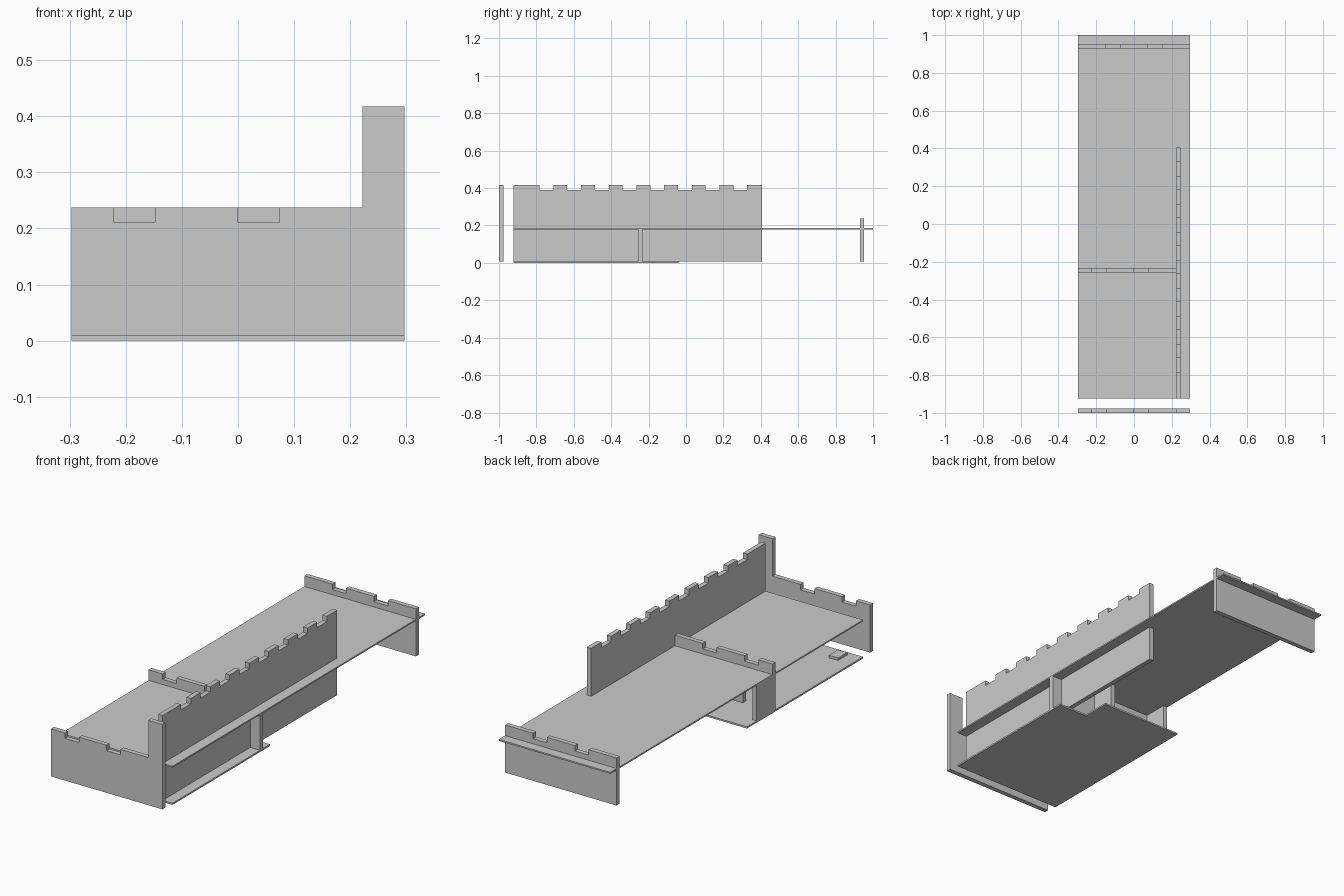
import bpy, bmesh
from mathutils import Vector

cube = bpy.data.objects.get("Cube")
if cube:
    bpy.data.objects.remove(cube, do_unlink=True)

grey = bpy.data.materials.new("plain grey")
grey.use_nodes = True
grey.diffuse_color = (0.6, 0.6, 0.6, 1)
grey.node_tree.nodes["Principled BSDF"].inputs["Base Color"].default_value = (0.6, 0.6, 0.6, 1)

T = 0.023            # panel thickness
HALF = 0.297         # half width of the building
BOTTOM, TOP = 0.008, 0.237
WALL_TOP = 0.417
DECK_LOW, DECK_HIGH = 0.179, 0.186
STEP = 0.074         # battlement spacing
NOTCH = 0.026        # battlement depth
FRONT = -0.923       # front edge of floor and deck


def slab(name, outline, axis, start, thick):
    """Extrude a flat outline along x, y or z."""
    place = {"x": lambda a, b: (start, a, b),
             "y": lambda a, b: (a, start, b),
             "z": lambda a, b: (a, b, start)}[axis]
    bm = bmesh.new()
    face = bm.faces.new([bm.verts.new(place(a, b)) for a, b in outline])
    out = bmesh.ops.extrude_face_region(bm, geom=[face])
    shift = Vector([thick if axis == c else 0 for c in "xyz"])
    bmesh.ops.translate(bm, vec=shift,
                        verts=[v for v in out["geom"] if isinstance(v, bmesh.types.BMVert)])
    bmesh.ops.recalc_face_normals(bm, faces=bm.faces)
    mesh = bpy.data.meshes.new(name)
    bm.to_mesh(mesh)
    bm.free()
    mesh.materials.append(grey)
    obj = bpy.data.objects.new(name, mesh)
    bpy.context.collection.objects.link(obj)
    return obj


def rect(a0, a1, b0, b1):
    return [(a0, b0), (a1, b0), (a1, b1), (a0, b1)]


def crenels(starts, top):
    """Top edge points for notches that begin at the given places."""
    pts = []
    for s in starts:
        pts += [(s, top), (s, top - NOTCH), (s + STEP, top - NOTCH), (s + STEP, top)]
    return pts


# Floor, stepped back on the outer side
slab("floor", [(-HALF, FRONT), (HALF, FRONT), (HALF, -0.18), (0.14, -0.18),
               (0.14, -0.04), (-HALF, -0.04)], "z", 0, BOTTOM)
slab("floor_block", rect(-0.23, -0.18, -0.9, -0.83), "z", BOTTOM, 0.012)

# Upper deck
slab("deck", rect(-HALF, HALF, FRONT, 1), "z", DECK_LOW, DECK_HIGH - DECK_LOW)

# Front panel with corner tower
pair = [-3 * STEP, 0]
slab("front_panel", [(-HALF, BOTTOM), (-HALF, TOP)] + crenels(pair, TOP) +
     [(3 * STEP, TOP), (3 * STEP, WALL_TOP), (HALF, WALL_TOP), (HALF, BOTTOM)],
     "y", -1, T)

# Back panel
slab("back_panel", [(-HALF, BOTTOM), (-HALF, TOP)] + crenels([-2 * STEP, STEP], TOP) +
     [(HALF, TOP), (HALF, BOTTOM)], "y", 0.929, T)

# Middle panel with a doorway, stepping under the deck outside the long wall
slab("middle_panel", [(-HALF, BOTTOM), (-HALF, TOP)] + crenels(pair, TOP) +
     [(3 * STEP, TOP), (3 * STEP, DECK_LOW), (HALF, DECK_LOW), (HALF, BOTTOM),
      (-0.14, BOTTOM), (-0.14, 0.14), (-0.274, 0.14), (-0.274, BOTTOM)],
     "y", -0.256, T)

# Long battlemented wall
WALL_END = 0.405
slab("long_wall", [(FRONT, BOTTOM), (FRONT, WALL_TOP)] +
     crenels([-0.783 + 2 * STEP * i for i in range(8)], WALL_TOP) +
     [(WALL_END, WALL_TOP), (WALL_END, BOTTOM)], "x", 3 * STEP, T)

# Short return walls under the deck
for name, x in (("outer_return_wall", -HALF), ("inner_return_wall", 0.02)):
    slab(name, rect(-0.233, -0.114, BOTTOM, DECK_LOW), "x", x, T)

_EXERCISE_: Every line above must appear in the answer unchanged, and no picture may appear in it.

_EXERCISE SOLUTION_:
import bpy, bmesh
from mathutils import Vector

cube = bpy.data.objects.get("Cube")
if cube:
    bpy.data.objects.remove(cube, do_unlink=True)

grey = bpy.data.materials.new("plain grey")
grey.use_nodes = True
grey.diffuse_color = (0.6, 0.6, 0.6, 1)
grey.node_tree.nodes["Principled BSDF"].inputs["Base Color"].default_value = (0.6, 0.6, 0.6, 1)

T = 0.023            # panel thickness
HALF = 0.297         # half width of the building
BOTTOM, TOP = 0.008, 0.237
WALL_TOP = 0.417
DECK_LOW, DECK_HIGH = 0.179, 0.186
STEP = 0.074         # battlement spacing
NOTCH = 0.026        # battlement depth
FRONT = -0.923       # front edge of floor and deck


def slab(name, outline, axis, start, thick):
    """Extrude a flat outline along x, y or z."""
    place = {"x": lambda a, b: (start, a, b),
             "y": lambda a, b: (a, start, b),
             "z": lambda a, b: (a, b, start)}[axis]
    bm = bmesh.new()
    face = bm.faces.new([bm.verts.new(place(a, b)) for a, b in outline])
    out = bmesh.ops.extrude_face_region(bm, geom=[face])
    shift = Vector([thick if axis == c else 0 for c in "xyz"])
    bmesh.ops.translate(bm, vec=shift,
                        verts=[v for v in out["geom"] if isinstance(v, bmesh.types.BMVert)])
    bmesh.ops.recalc_face_normals(bm, faces=bm.faces)
    mesh = bpy.data.meshes.new(name)
    bm.to_mesh(mesh)
    bm.free()
    mesh.materials.append(grey)
    obj = bpy.data.objects.new(name, mesh)
    bpy.context.collection.objects.link(obj)
    return obj


def rect(a0, a1, b0, b1):
    return [(a0, b0), (a1, b0), (a1, b1), (a0, b1)]


def crenels(starts, top):
    """Top edge points for notches that begin at the given places."""
    pts = []
    for s in starts:
        pts += [(s, top), (s, top - NOTCH), (s + STEP, top - NOTCH), (s + STEP, top)]
    return pts


# Floor, stepped back on the outer side
slab("floor", [(-HALF, FRONT), (HALF, FRONT), (HALF, -0.18), (0.14, -0.18),
               (0.14, -0.04), (-HALF, -0.04)], "z", 0, BOTTOM)
slab("floor_block", rect(-0.23, -0.18, -0.9, -0.83), "z", BOTTOM, 0.012)

# Upper deck
slab("deck", rect(-HALF, HALF, FRONT, 1), "z", DECK_LOW, DECK_HIGH - DECK_LOW)

# Front panel with corner tower
pair = [-3 * STEP, 0]
slab("front_panel", [(-HALF, BOTTOM), (-HALF, TOP)] + crenels(pair, TOP) +
     [(3 * STEP, TOP), (3 * STEP, WALL_TOP), (HALF, WALL_TOP), (HALF, BOTTOM)],
     "y", -1, T)

# Back panel
slab("back_panel", [(-HALF, BOTTOM), (-HALF, TOP)] + crenels([-2 * STEP, STEP], TOP) +
     [(HALF, TOP), (HALF, BOTTOM)], "y", 0.929, T)

# Middle panel with a doorway, stepping under the deck outside the long wall
slab("middle_panel", [(-HALF, BOTTOM), (-HALF, TOP)] + crenels(pair, TOP) +
     [(3 * STEP, TOP), (3 * STEP, DECK_LOW), (HALF, DECK_LOW), (HALF, BOTTOM),
      (-0.14, BOTTOM), (-0.14, 0.14), (-0.274, 0.14), (-0.274, BOTTOM)],
     "y", -0.256, T)

# Long battlemented wall
WALL_END = 0.405
slab("long_wall", [(FRONT, BOTTOM), (FRONT, WALL_TOP)] +
     crenels([-0.783 + 2 * STEP * i for i in range(8)], WALL_TOP) +
     [(WALL_END, WALL_TOP), (WALL_END, BOTTOM)], "x", 3 * STEP, T)

# Short return walls under the deck
for name, x in (("outer_return_wall", -HALF), ("inner_return_wall", 0.02)):
    slab(name, rect(-0.233, -0.114, BOTTOM, DECK_LOW), "x", x, T)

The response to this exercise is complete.